We grow up with epics like Ramayana and Mahabharata. With annual festivals, these stories are never too far. But do we process them the right way? Do they inform our morality and behaviour as they should? Are we looking deep enough? Renuka Narayanan, editor of Religion and culture at Hindustan Times , explores how we often ignore the incredible sensitivity and depth with which our epics were originally written.
I think we learn our theology from childhood by osmosis, be it via our grandmother’s tales, children’s storybooks or Amar Chitra Katha. I did, for one, graduating to Rajaji’s retellings of the Ramayana and Mahabharata.
I was very impressed as a child that Sri Rama was so nice and mannerly to Kaikeyi when she came with Bharata to meet him at Chitrakoot. It set a subconscious standard from which I tried not to lapse and felt guilty if I did.
In passing, please note that I say ‘theology’, not ‘mythology’. It is a colonial imbalance in the English language that we may not even be aware of and could consciously correct.
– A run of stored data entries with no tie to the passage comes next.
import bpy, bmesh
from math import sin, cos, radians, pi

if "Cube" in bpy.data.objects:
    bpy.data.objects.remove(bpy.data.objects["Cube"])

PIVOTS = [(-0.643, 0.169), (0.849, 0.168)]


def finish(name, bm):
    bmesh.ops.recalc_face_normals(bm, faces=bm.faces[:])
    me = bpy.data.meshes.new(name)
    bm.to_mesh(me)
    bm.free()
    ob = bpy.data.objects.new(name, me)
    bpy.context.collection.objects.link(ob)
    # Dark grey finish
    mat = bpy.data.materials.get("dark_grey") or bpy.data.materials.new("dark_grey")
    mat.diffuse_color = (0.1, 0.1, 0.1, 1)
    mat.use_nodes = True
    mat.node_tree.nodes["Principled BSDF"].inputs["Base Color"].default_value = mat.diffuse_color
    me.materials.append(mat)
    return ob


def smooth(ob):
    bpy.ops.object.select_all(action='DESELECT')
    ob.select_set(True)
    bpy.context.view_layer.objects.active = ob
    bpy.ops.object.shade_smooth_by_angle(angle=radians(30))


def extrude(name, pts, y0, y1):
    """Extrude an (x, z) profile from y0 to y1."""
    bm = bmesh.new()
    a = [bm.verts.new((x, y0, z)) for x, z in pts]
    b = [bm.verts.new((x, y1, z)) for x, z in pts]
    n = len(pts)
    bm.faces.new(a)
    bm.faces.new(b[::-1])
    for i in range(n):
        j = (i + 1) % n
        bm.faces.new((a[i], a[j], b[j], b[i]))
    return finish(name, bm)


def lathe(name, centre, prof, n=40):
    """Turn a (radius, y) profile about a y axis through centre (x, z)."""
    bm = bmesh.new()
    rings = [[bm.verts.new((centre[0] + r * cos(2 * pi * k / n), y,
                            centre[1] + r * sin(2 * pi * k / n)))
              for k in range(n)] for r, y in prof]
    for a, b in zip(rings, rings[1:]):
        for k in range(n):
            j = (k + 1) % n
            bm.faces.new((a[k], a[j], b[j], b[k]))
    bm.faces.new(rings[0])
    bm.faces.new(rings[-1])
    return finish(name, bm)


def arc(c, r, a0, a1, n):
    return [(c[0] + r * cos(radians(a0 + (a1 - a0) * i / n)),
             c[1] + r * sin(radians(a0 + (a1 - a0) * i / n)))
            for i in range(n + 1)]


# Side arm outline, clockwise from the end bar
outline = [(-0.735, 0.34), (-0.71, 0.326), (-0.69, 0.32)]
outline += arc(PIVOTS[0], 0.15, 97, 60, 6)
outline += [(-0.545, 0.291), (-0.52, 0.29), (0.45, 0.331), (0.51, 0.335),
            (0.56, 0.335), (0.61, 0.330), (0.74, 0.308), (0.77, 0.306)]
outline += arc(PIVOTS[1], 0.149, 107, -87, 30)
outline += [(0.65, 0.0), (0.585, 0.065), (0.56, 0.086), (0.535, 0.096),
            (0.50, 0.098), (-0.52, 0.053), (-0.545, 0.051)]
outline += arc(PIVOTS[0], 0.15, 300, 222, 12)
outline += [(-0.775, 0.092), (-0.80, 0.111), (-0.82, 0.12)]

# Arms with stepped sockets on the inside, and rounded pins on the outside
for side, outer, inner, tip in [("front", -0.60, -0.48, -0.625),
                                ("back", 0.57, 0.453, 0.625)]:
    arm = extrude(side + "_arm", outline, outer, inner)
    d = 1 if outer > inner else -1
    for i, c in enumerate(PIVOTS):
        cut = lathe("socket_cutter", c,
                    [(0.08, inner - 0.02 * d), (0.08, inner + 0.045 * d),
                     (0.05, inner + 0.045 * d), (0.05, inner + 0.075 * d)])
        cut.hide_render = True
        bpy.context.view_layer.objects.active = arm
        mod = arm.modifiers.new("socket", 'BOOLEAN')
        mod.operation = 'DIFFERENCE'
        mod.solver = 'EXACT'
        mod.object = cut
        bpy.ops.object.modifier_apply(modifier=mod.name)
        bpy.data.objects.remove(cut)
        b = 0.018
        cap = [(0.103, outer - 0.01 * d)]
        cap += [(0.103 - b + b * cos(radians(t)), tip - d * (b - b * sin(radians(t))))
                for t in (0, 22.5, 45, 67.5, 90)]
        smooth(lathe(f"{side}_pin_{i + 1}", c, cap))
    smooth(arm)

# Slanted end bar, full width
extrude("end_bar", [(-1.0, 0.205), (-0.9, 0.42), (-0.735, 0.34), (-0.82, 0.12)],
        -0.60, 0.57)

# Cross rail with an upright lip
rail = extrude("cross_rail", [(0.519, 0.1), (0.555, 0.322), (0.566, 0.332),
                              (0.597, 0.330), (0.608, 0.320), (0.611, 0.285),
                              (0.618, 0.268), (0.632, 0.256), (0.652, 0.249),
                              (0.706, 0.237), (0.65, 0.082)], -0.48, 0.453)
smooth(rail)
I have banned the word ‘mythology’ from my personal vocabulary when talking about our scriptures.
The drawback with short, flat renditions of our old tales is that they often leave out the sweet little details. One very relatable detail is from the Srimad Bhagavatam. It is that Mother Yashoda gave Sri Krishna a packed lunch of curd rice and pickle when he went out to herd the cows with the gopa boys. I once had an earnest discussion in Hindi at my local temple on whether it was lemon pickle or mango people. We felt charmed and elated to think that we still ate the food that Sri Krishna ate.
The epics in their fuller form are replete with delightful nuances, told with a great understanding of the complexity of human nature. They inspired my retellings in ‘Learning from Loss’ in stories like that of Ahalya and Gautama and their sensitive son. I didn’t know they had a son until I delved deeper into the epics.
So scripture is an endless journey of discovery and I hope we are all able to enjoy it with every retelling.
Explore the depths of our epics with Renuka’s latest book, Learning from Loss, where she breaks down how mythical and theological characters dealt with loss and what we can learn from them.